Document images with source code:
+ + + + +
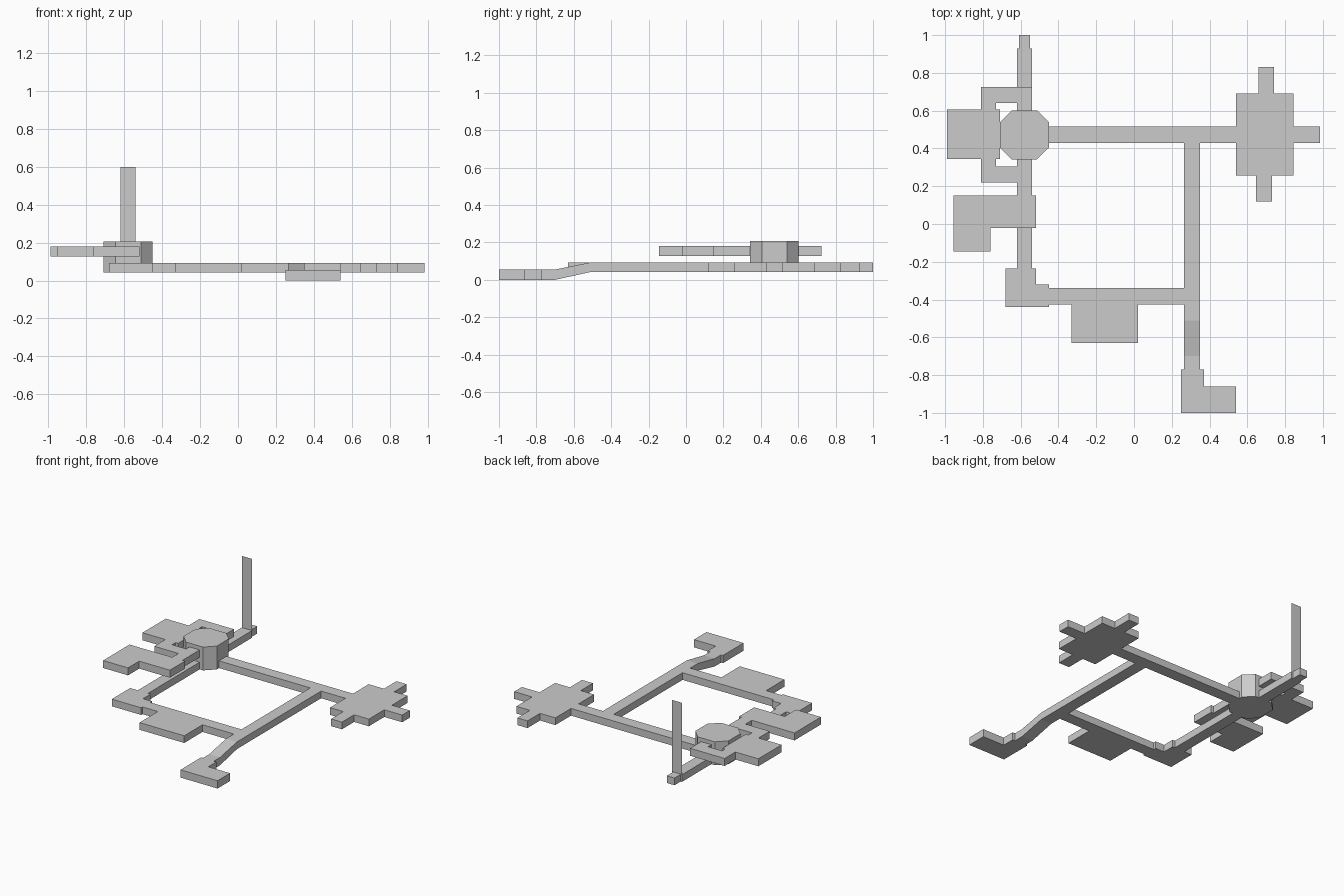
import bpy, bmesh

if "Cube" in bpy.data.objects:
    bpy.data.objects.remove(bpy.data.objects["Cube"])

MAIN = (0.042, 0.093)
UPPER = (0.127, 0.18)
LOW = (0.0, 0.055)


def finish(name, bm):
    bmesh.ops.recalc_face_normals(bm, faces=bm.faces)
    me = bpy.data.meshes.new(name)
    bm.to_mesh(me)
    bm.free()
    ob = bpy.data.objects.new(name, me)
    bpy.context.collection.objects.link(ob)
    return ob


def extrude(bm, vec):
    r = bmesh.ops.extrude_face_region(bm, geom=bm.faces[:])
    vs = [g for g in r["geom"] if isinstance(g, bmesh.types.BMVert)]
    bmesh.ops.translate(bm, verts=vs, vec=vec)


def floor_plan(name, rects, z):
    """Merge rectangles (x0, x1, y0, y1) into one outline and raise it."""
    xs = sorted({v for r in rects for v in r[:2]})
    ys = sorted({v for r in rects for v in r[2:]})
    bm = bmesh.new()
    for xa, xb in zip(xs, xs[1:]):
        for ya, yb in zip(ys, ys[1:]):
            cx, cy = (xa + xb) / 2, (ya + yb) / 2
            if any(a < cx < b and c < cy < d for a, b, c, d in rects):
                bm.faces.new([bm.verts.new((x, y, z[0])) for x, y in
                              ((xa, ya), (xb, ya), (xb, yb), (xa, yb))])
    bmesh.ops.remove_doubles(bm, verts=bm.verts, dist=1e-4)
    extrude(bm, (0, 0, z[1] - z[0]))
    return finish(name, bm)


def prism(name, points, vec):
    bm = bmesh.new()
    bm.faces.new([bm.verts.new(p) for p in points])
    extrude(bm, vec)
    return finish(name, bm)


# Main level: ring of corridors with rooms
floor_plan("main_level", [
    (-0.62, -0.54, -0.235, 0.36),     # west corridor
    (-0.62, -0.54, 0.58, 0.93),       # north-west corridor
    (-0.47, 0.54, 0.43, 0.515),       # north corridor
    (0.265, 0.35, -0.51, 0.43),       # east corridor
    (-0.45, 0.265, -0.425, -0.34),    # south corridor
    (-0.68, -0.52, -0.44, -0.235),    # corner room
    (-0.52, -0.45, -0.44, -0.32),
    (-0.33, 0.02, -0.63, -0.425),     # south room
    (0.54, 0.845, 0.257, 0.69),       # east room and its alcoves
    (0.845, 0.985, 0.43, 0.515),
    (0.66, 0.74, 0.69, 0.83),
    (0.645, 0.73, 0.12, 0.257),
], MAIN)
floor_plan("end_alcove", [(-0.61, -0.55, 0.93, 1.0)], MAIN)

# Upper level: rooms joined to the octagonal hall
floor_plan("upper_level", [
    (-0.99, -0.71, 0.345, 0.605),     # west room
    (-0.81, -0.73, 0.22, 0.725),      # side passages
    (-0.81, -0.54, 0.64, 0.725),
    (-0.81, -0.54, 0.22, 0.305),
    (-0.62, -0.54, 0.58, 0.725),
    (-0.62, -0.54, 0.15, 0.36),
    (-0.955, -0.52, -0.02, 0.15),     # L-shaped room
    (-0.955, -0.76, -0.145, -0.02),
], UPPER)

# Lower level with L-shaped end room
floor_plan("lower_level", [
    (0.265, 0.35, -0.77, -0.70),
    (0.25, 0.37, -1.0, -0.77),
    (0.37, 0.54, -1.0, -0.86),
], LOW)

# Sloping corridor between the levels
prism("ramp", [(0.265, -0.70, LOW[0]), (0.265, -0.51, MAIN[0]),
               (0.265, -0.51, MAIN[1]), (0.265, -0.70, LOW[1])], (0.085, 0, 0))

# Octagonal hall
a, b = 0.13, 0.067
prism("octagon_hall", [(-0.58 + x, 0.472 + y, MAIN[0]) for x, y in
                       ((a, -b), (a, b), (b, a), (-b, a),
                        (-a, b), (-a, -b), (-b, -a), (b, -a))], (0, 0, 0.165))

# Thin tall panel at the corridor end
bm = bmesh.new()
bm.faces.new([bm.verts.new((x, 0.928, z)) for x, z in
              ((-0.62, 0.042), (-0.54, 0.042), (-0.54, 0.6), (-0.62, 0.6))])
finish("tall_panel", bm)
+ + + + +
■ **WHAT THE TASK REQUIRES**:
Whenever a line of the data above includes the word "points", copy that line.

■ **WRITTEN RESPONSE**:
def prism(name, points, vec):
    bm.faces.new([bm.verts.new(p) for p in points])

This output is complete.